September 08, 2009
Robert Morgenthau, the sage district attorney of New York County since 1975 who at age 90 is leaving office this winter, knows a good deal about banks. After all, he was the one who in the early nineties prosecuted the B.C.C.I.
Chavez's Friend in Massachusetts
September 01, 2009
Speculation as to who will succeed Ted Kennedy is proceeding apace, with his nephew, former Congressman Joseph Kennedy II, the likely frontrunner in the January 19 special election. The eldest son of Robert Kennedy, Joe held the House seat once occupied by his uncle John and House Speaker Tip O’Neill, representing Boston from 1987 until 1999. If he does run, Kennedy would start with a financial disadvantage.
The Shah of Venezuela
April 01, 2009
The ideas that keep Hugo Chavez in power.
The Discovery Of Pride
November 19, 2008
Negro with a Hat: The Rise and Fall of Marcus GarveyBy Colin Grant (Oxford University Press, 530 pp., $27.95) I. In the pantheon of the past century's African American leaders, Marcus Garvey holds an exceedingly ambiguous place.
The End of Big Oil
February 27, 2008
When historians one day dissect the long arc of humankind's use of fossil fuels, they may very well zero in on October 9, 2006, as a turning point for Big Oil. That's when it became clear that the major oil companies--the giants that had survived numerous predicted extinctions and gone on to ever-greater profit and influence--were undergoing a tectonic shift and would either reinvent themselves or die.

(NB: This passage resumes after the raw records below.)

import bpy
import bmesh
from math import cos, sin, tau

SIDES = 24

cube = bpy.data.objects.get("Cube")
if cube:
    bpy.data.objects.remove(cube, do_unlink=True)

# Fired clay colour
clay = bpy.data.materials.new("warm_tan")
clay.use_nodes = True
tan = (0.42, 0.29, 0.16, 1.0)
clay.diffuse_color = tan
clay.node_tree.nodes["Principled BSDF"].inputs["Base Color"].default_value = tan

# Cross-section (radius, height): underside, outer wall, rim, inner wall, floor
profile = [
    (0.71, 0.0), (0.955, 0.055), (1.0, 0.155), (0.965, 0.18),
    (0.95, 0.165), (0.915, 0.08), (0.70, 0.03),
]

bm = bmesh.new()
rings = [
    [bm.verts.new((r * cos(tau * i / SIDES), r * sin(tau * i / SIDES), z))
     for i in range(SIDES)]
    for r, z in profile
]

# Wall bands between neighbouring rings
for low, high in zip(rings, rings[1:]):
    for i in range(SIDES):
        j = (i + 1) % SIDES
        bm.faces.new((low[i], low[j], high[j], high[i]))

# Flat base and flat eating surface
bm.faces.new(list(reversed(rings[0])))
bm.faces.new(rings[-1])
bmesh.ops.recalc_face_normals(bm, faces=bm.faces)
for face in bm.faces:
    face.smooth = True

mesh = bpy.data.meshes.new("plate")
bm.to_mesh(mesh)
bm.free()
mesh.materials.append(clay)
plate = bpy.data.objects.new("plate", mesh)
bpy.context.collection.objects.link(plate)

Don't Cry For Her, Argentina
December 26, 2007
WASHINGTON — Cristina Fernandez recently took office as Argentina’s president. Until a few weeks ago, she was the country’s first lady. The big difference, of course, does not reside so much in the fact that her former status was ceremonial and dependent on her husband, Nestor Kirchner, as in the fact that she will need to reverse most of his populist policies if she wants to succeed. She is unlikely to do so. A recent scandal has reminded everyone in Argentina that the Kirchner couple is a firm political partnership. Assistant U.S.
February 12, 2007
IF THERE WAS one thing George W. Bush and his clique were supposed to know, it was oil. That, at least, was the widespread consensus back in 2000, when Bush first sought the White House, and it was easy to understand why. Bush’s grandfather was an oilman. His father was an oilman. He himself had worked in oil. His vice presidential nominee, Dick Cheney, was the former CEO of energy giant Halliburton. His campaign’s chairman, Donald Evans, was CEO of the oil company Tom Brown.
La Guaira Diarist
October 02, 2006
“It isn’t a secret as to who might come. Venezuela is oil-rich, and the imperialist countries have kept an eye on our natural resources for some time now,” explained Captain Jose Nunez of the Bolivarian Naval Police. It was eight o’clock on a Wednesday morning in June, and I was seated, sweaty and barely awake, along with a group of 20 other journalists at a naval base in La Guaira, Venezuela. Packed into a sparsely furnished conference room, we listened to the captain explain why the government of President Hugo Chávez had decided to invite the press to a week’s worth of war games.
October 02, 2006
Earlier this year, Iranian President Mahmoud Ahmadinejad arrived in China—and quickly made himself at home. The occasion was a meeting of the Shanghai Cooperation Organization (SCO), a regional group linking China, Russia, and Central Asia. During the summit, Ahmadinejad seemed to be everywhere. He posed, arms linked, with Russian and Chinese officials, who said nothing as he called for “impartial and independent experts” to investigate whether the Holocaust happened. He delivered a major address broadcast on Chinese state television.
February 06, 2006
JUST WHEN YOU thought the world couldn’t get any more anti-American, it seems a whole other continent has suddenly lined up against us. While we turned our backs to focus on the Middle East, Latin America went and painted itself red. Last week, Evo Morales—an admirer of Fidel Castro, as well as a proponent of nationalizing industry and decriminalizing coca production— ascended to the Bolivian presidency. Most press accounts portray his election as part of a Latin American socialist revival. These stories point out that Morales’s political mentor, Venezuelan President Hugo Chávez, may soon have